(Stored data entries)

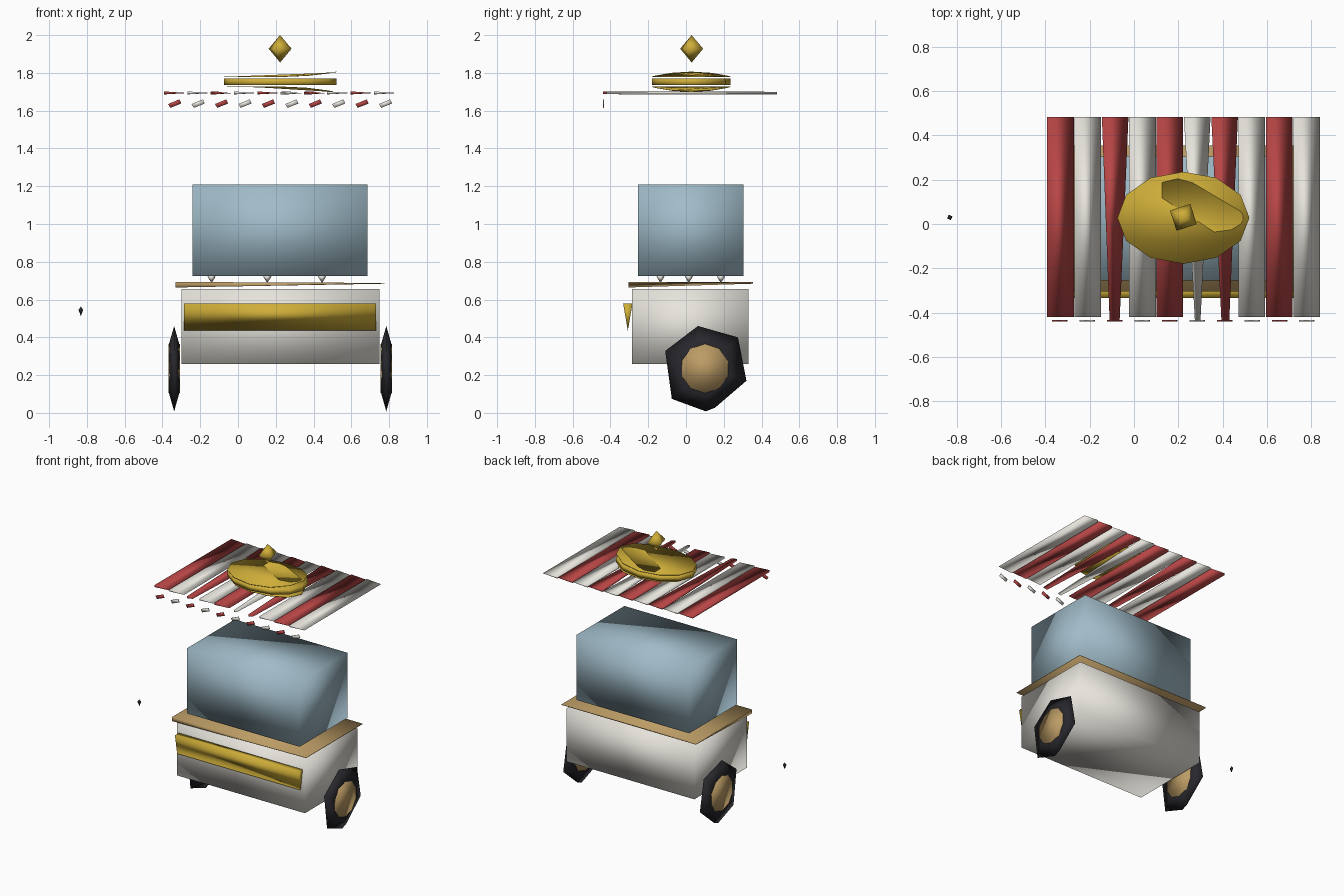
import bpy
from math import sin, cos, pi

if "Cube" in bpy.data.objects:
    bpy.data.objects.remove(bpy.data.objects["Cube"])


def material(name, rgb):
    m = bpy.data.materials.new(name)
    m.diffuse_color = (*rgb, 1)
    m.use_nodes = True
    m.node_tree.nodes["Principled BSDF"].inputs["Base Color"].default_value = m.diffuse_color
    return m


CREAM = material("cream", (0.80, 0.78, 0.72))
RED = material("red", (0.48, 0.06, 0.06))
GOLD = material("gold", (0.62, 0.42, 0.04))
WOOD = material("wood", (0.50, 0.33, 0.13))
GLASS = material("glass", (0.35, 0.50, 0.58))
BLACK = material("black", (0.02, 0.02, 0.025))


def mesh(name, verts, faces, mat):
    me = bpy.data.meshes.new(name)
    me.from_pydata(verts, [], faces)
    me.update()
    ob = bpy.data.objects.new(name, me)
    bpy.context.collection.objects.link(ob)
    me.materials.append(mat)
    for p in me.polygons:
        p.use_smooth = True
    return ob


def loft(name, rings, mat, caps=True):
    """Skin a list of equal-length vertex rings."""
    n = len(rings[0])
    verts = [v for r in rings for v in r]
    faces = [(k * n + i, k * n + (i + 1) % n, (k + 1) * n + (i + 1) % n, (k + 1) * n + i)
             for k in range(len(rings) - 1) for i in range(n)]
    if caps:
        faces.append(tuple(reversed(range(n))))
        faces.append(tuple((len(rings) - 1) * n + i for i in range(n)))
    return mesh(name, verts, faces, mat)


def box(name, x, y, z, mat):
    corners = [(x[0], y[0]), (x[1], y[0]), (x[1], y[1]), (x[0], y[1])]
    return loft(name, [[(*c, h) for c in corners] for h in z], mat)


def spindle(name, c, r, up, down, mat, turn=0.0):
    """Four-sided double pyramid."""
    v = [(c[0] + r * cos(turn + i * pi / 2), c[1] + r * sin(turn + i * pi / 2), c[2]) for i in range(4)]
    v += [(c[0], c[1], c[2] + up), (c[0], c[1], c[2] - down)]
    f = [(i, (i + 1) % 4, 4) for i in range(4)] + [((i + 1) % 4, i, 5) for i in range(4)]
    return mesh(name, v, f, mat)


# cabinet and glass case
box("cabinet", (-0.30, 0.75), (-0.285, 0.33), (0.26, 0.655), CREAM)
box("glass_case", (-0.24, 0.685), (-0.255, 0.305), (0.725, 1.21), GLASS)

# counter slab, thickest at its front left corner
corners = [(-0.33, -0.305), (0.775, -0.305), (0.775, 0.355), (-0.33, 0.355)]
loft("counter", [[(*c, z) for c, z in zip(corners, (0.664, 0.684, 0.684, 0.684))],
                 [(*c, z) for c, z in zip(corners, (0.693, 0.688, 0.688, 0.692))]], WOOD)

# small pointed feet under the case
for x in (-0.14, 0.155, 0.445):
    for y in (-0.135, 0.015, 0.185):
        spindle("case_foot", (x, y, 0.722), 0.022, 0.01, 0.034, CREAM)

# front sign, a wedge pointing down
loft("front_sign", [[(x, -0.333, 0.58), (x, -0.308, 0.435), (x, -0.283, 0.58)] for x in (-0.285, 0.73)], GOLD)

# wheels: ridged tyre around a ten-sided hub
CY, CZ = 0.10, 0.235
OUTLINE = [(0.32, 0.17), (0.275, 0.40), (0.063, 0.46), (-0.11, 0.328),
           (-0.075, 0.074), (0.105, 0.008), (0.153, 0.027)]
for side, cx in (("left", -0.338), ("right", 0.785)):
    def inner(x):
        return [(x, CY + (y - CY) * 0.58, CZ + (z - CZ) * 0.58) for y, z in OUTLINE]
    ridge = [(cx, y, z) for y, z in OUTLINE]
    loft(side + "_tyre", [inner(cx - 0.027), ridge, inner(cx + 0.027)], BLACK)
    loft(side + "_hub", [[(cx + d, CY + 0.128 * cos(i * pi / 5 + pi / 10), CZ + 0.13 * sin(i * pi / 5 + pi / 10))
                          for i in range(10)] for d in (-0.03, 0.03)], WOOD)

# striped awning: thin wedges, three of them pinched at the front
PINCH = {2: (-0.11, -0.065), 5: (0.275, 0.30), 6: (0.395, 0.43)}
for i in range(10):
    x0 = -0.392 + i * 0.1235
    x1 = x0 + 0.12
    a, b = PINCH.get(i, (x0, x1))
    yf = -0.44 if i in PINCH else -0.42
    mat = CREAM if i % 2 else RED
    loft("awning_stripe", [[(a, yf, 1.702), (a, yf, 1.687), (b, yf, 1.694)],
                           [(x0, 0.482, 1.700), (x0, 0.482, 1.686), (x1, 0.482, 1.693)]], mat)
    # hanging valance tab
    cx = -0.334 + i * 0.124
    tab = [(-0.036, 1.635), (-0.024, 1.615), (0.034, 1.638), (0.024, 1.66)]
    loft("valance_tab", [[(cx + dx, y, z) for dx, z in tab] for y in (-0.44, -0.434)], mat)

# oval topper: middle band between two sheets that part toward the right
def oval(z, rx=0.298, ry=0.208, lift=0.0):
    ring = []
    for i in range(12):
        c, s = cos(i * pi / 6), sin(i * pi / 6)
        ring.append((0.223 + rx * c, 0.028 + ry * s, z + lift * (max(c, 0) ** 2 + 0.15)))
    return ring


loft("topper_band", [oval(1.735), oval(1.771)], GOLD)
loft("topper_upper", [oval(1.774, lift=0.026), oval(1.777, lift=0.026)], GOLD)
loft("topper_lower", [oval(1.729, 0.28, lift=-0.026), oval(1.732, 0.28, lift=-0.026)], GOLD)

# finial and side handle tip
spindle("finial", (0.223, 0.03, 1.928), 0.068, 0.072, 0.073, GOLD, turn=1.1)
spindle("handle_tip", (-0.832, 0.03, 0.545), 0.013, 0.018, 0.033, BLACK, turn=0.4)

WHAT IS EXPECTED – Copy every line of the records above that contains "name".

EXERCISE ANSWER –
def material(name, rgb):
    m = bpy.data.materials.new(name)
def mesh(name, verts, faces, mat):
    me = bpy.data.meshes.new(name)
    ob = bpy.data.objects.new(name, me)
def loft(name, rings, mat, caps=True):
    return mesh(name, verts, faces, mat)
def box(name, x, y, z, mat):
    return loft(name, [[(*c, h) for c in corners] for h in z], mat)
def spindle(name, c, r, up, down, mat, turn=0.0):
    return mesh(name, v, f, mat)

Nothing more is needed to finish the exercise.